**Task objective:** Line by line, set down all the data below exactly, omitting any picture.

**Excerpted records:**
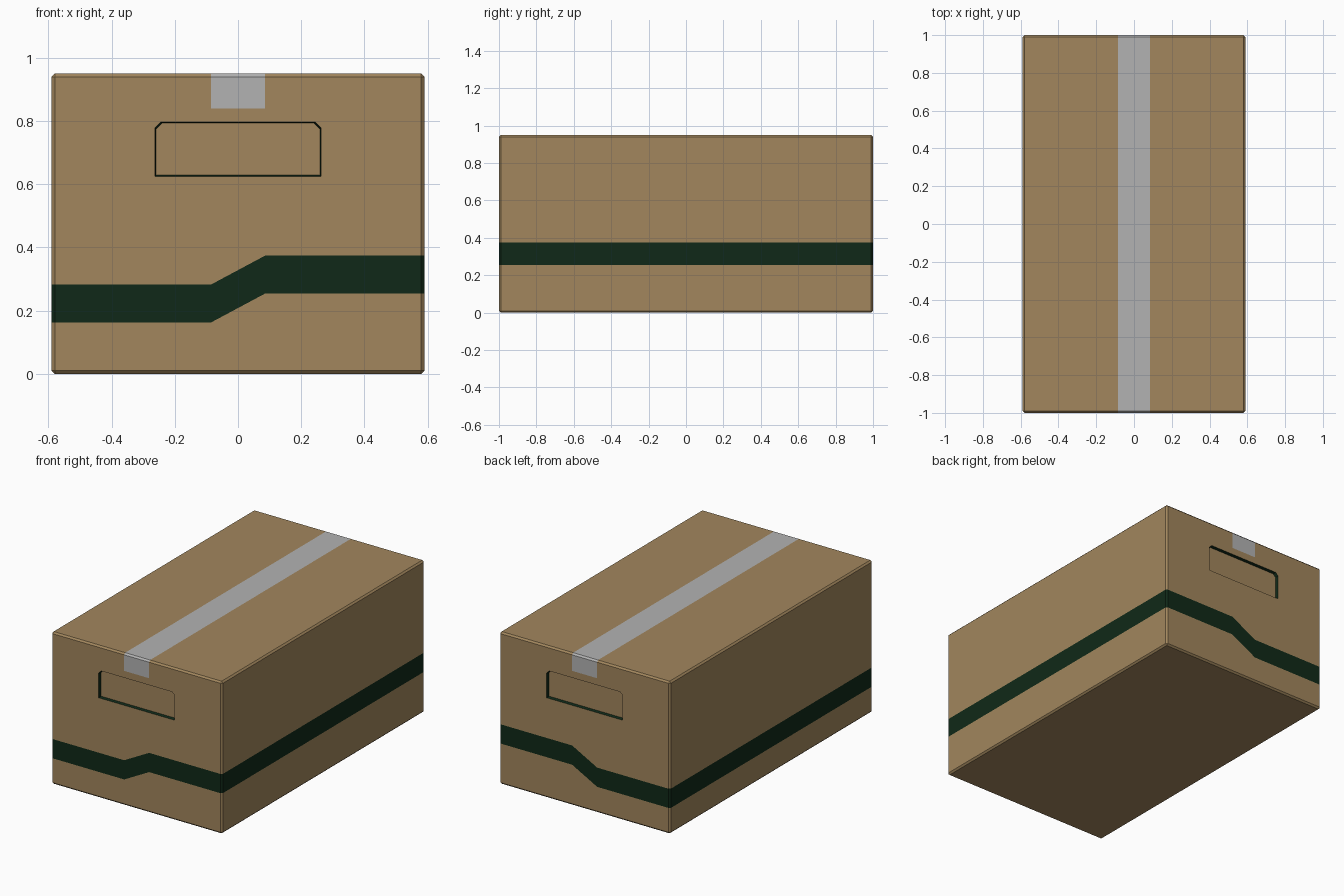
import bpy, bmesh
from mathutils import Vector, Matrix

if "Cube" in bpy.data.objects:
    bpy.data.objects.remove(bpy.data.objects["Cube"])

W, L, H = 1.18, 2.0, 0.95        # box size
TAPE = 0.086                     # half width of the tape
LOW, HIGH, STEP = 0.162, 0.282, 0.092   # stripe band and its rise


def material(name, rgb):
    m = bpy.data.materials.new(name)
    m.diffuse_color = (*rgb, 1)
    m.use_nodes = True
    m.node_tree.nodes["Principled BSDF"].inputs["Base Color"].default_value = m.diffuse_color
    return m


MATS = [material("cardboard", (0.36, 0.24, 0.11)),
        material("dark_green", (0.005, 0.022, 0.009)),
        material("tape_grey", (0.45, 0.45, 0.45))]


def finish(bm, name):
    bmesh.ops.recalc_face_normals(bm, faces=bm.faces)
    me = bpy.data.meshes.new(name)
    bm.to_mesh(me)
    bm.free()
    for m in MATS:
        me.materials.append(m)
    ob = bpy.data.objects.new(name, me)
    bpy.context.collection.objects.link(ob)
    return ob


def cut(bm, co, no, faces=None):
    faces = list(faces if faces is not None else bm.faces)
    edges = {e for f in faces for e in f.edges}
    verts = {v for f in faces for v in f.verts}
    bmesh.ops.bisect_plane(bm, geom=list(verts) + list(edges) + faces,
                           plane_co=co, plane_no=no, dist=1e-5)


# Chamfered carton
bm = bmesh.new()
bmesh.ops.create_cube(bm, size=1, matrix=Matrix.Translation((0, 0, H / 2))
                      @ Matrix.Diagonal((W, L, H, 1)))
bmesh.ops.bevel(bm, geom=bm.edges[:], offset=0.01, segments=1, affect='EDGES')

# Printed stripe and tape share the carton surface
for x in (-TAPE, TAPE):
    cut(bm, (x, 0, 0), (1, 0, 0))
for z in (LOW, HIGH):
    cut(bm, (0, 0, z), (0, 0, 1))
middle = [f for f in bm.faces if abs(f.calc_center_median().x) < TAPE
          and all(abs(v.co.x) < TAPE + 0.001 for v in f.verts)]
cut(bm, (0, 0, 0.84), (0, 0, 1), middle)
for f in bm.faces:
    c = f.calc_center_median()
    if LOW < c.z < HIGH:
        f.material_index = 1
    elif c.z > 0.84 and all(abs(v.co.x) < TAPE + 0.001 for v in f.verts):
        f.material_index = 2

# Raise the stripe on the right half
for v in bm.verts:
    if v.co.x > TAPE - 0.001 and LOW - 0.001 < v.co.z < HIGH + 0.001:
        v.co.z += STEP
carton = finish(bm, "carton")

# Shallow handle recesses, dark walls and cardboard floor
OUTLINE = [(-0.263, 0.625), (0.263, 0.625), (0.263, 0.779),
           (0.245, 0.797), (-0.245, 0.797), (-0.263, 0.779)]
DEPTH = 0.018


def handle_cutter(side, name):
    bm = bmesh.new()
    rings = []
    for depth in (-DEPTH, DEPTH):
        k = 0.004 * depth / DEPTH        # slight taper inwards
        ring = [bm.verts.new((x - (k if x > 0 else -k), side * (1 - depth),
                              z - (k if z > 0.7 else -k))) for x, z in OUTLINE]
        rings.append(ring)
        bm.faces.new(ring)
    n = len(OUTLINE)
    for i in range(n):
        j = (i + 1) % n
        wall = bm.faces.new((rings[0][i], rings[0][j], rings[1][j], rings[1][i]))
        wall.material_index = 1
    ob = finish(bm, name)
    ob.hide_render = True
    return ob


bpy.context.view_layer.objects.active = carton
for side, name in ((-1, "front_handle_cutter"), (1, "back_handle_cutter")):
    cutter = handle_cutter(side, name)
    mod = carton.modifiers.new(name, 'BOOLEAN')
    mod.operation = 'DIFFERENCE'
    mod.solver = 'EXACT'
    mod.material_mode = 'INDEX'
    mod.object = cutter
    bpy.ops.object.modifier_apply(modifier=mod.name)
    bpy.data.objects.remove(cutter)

**Reply:**
import bpy, bmesh
from mathutils import Vector, Matrix

if "Cube" in bpy.data.objects:
    bpy.data.objects.remove(bpy.data.objects["Cube"])

W, L, H = 1.18, 2.0, 0.95        # box size
TAPE = 0.086                     # half width of the tape
LOW, HIGH, STEP = 0.162, 0.282, 0.092   # stripe band and its rise


def material(name, rgb):
    m = bpy.data.materials.new(name)
    m.diffuse_color = (*rgb, 1)
    m.use_nodes = True
    m.node_tree.nodes["Principled BSDF"].inputs["Base Color"].default_value = m.diffuse_color
    return m


MATS = [material("cardboard", (0.36, 0.24, 0.11)),
        material("dark_green", (0.005, 0.022, 0.009)),
        material("tape_grey", (0.45, 0.45, 0.45))]


def finish(bm, name):
    bmesh.ops.recalc_face_normals(bm, faces=bm.faces)
    me = bpy.data.meshes.new(name)
    bm.to_mesh(me)
    bm.free()
    for m in MATS:
        me.materials.append(m)
    ob = bpy.data.objects.new(name, me)
    bpy.context.collection.objects.link(ob)
    return ob


def cut(bm, co, no, faces=None):
    faces = list(faces if faces is not None else bm.faces)
    edges = {e for f in faces for e in f.edges}
    verts = {v for f in faces for v in f.verts}
    bmesh.ops.bisect_plane(bm, geom=list(verts) + list(edges) + faces,
                           plane_co=co, plane_no=no, dist=1e-5)


# Chamfered carton
bm = bmesh.new()
bmesh.ops.create_cube(bm, size=1, matrix=Matrix.Translation((0, 0, H / 2))
                      @ Matrix.Diagonal((W, L, H, 1)))
bmesh.ops.bevel(bm, geom=bm.edges[:], offset=0.01, segments=1, affect='EDGES')

# Printed stripe and tape share the carton surface
for x in (-TAPE, TAPE):
    cut(bm, (x, 0, 0), (1, 0, 0))
for z in (LOW, HIGH):
    cut(bm, (0, 0, z), (0, 0, 1))
middle = [f for f in bm.faces if abs(f.calc_center_median().x) < TAPE
          and all(abs(v.co.x) < TAPE + 0.001 for v in f.verts)]
cut(bm, (0, 0, 0.84), (0, 0, 1), middle)
for f in bm.faces:
    c = f.calc_center_median()
    if LOW < c.z < HIGH:
        f.material_index = 1
    elif c.z > 0.84 and all(abs(v.co.x) < TAPE + 0.001 for v in f.verts):
        f.material_index = 2

# Raise the stripe on the right half
for v in bm.verts:
    if v.co.x > TAPE - 0.001 and LOW - 0.001 < v.co.z < HIGH + 0.001:
        v.co.z += STEP
carton = finish(bm, "carton")

# Shallow handle recesses, dark walls and cardboard floor
OUTLINE = [(-0.263, 0.625), (0.263, 0.625), (0.263, 0.779),
           (0.245, 0.797), (-0.245, 0.797), (-0.263, 0.779)]
DEPTH = 0.018


def handle_cutter(side, name):
    bm = bmesh.new()
    rings = []
    for depth in (-DEPTH, DEPTH):
        k = 0.004 * depth / DEPTH        # slight taper inwards
        ring = [bm.verts.new((x - (k if x > 0 else -k), side * (1 - depth),
                              z - (k if z > 0.7 else -k))) for x, z in OUTLINE]
        rings.append(ring)
        bm.faces.new(ring)
    n = len(OUTLINE)
    for i in range(n):
        j = (i + 1) % n
        wall = bm.faces.new((rings[0][i], rings[0][j], rings[1][j], rings[1][i]))
        wall.material_index = 1
    ob = finish(bm, name)
    ob.hide_render = True
    return ob


bpy.context.view_layer.objects.active = carton
for side, name in ((-1, "front_handle_cutter"), (1, "back_handle_cutter")):
    cutter = handle_cutter(side, name)
    mod = carton.modifiers.new(name, 'BOOLEAN')
    mod.operation = 'DIFFERENCE'
    mod.solver = 'EXACT'
    mod.material_mode = 'INDEX'
    mod.object = cutter
    bpy.ops.object.modifier_apply(modifier=mod.name)
    bpy.data.objects.remove(cutter)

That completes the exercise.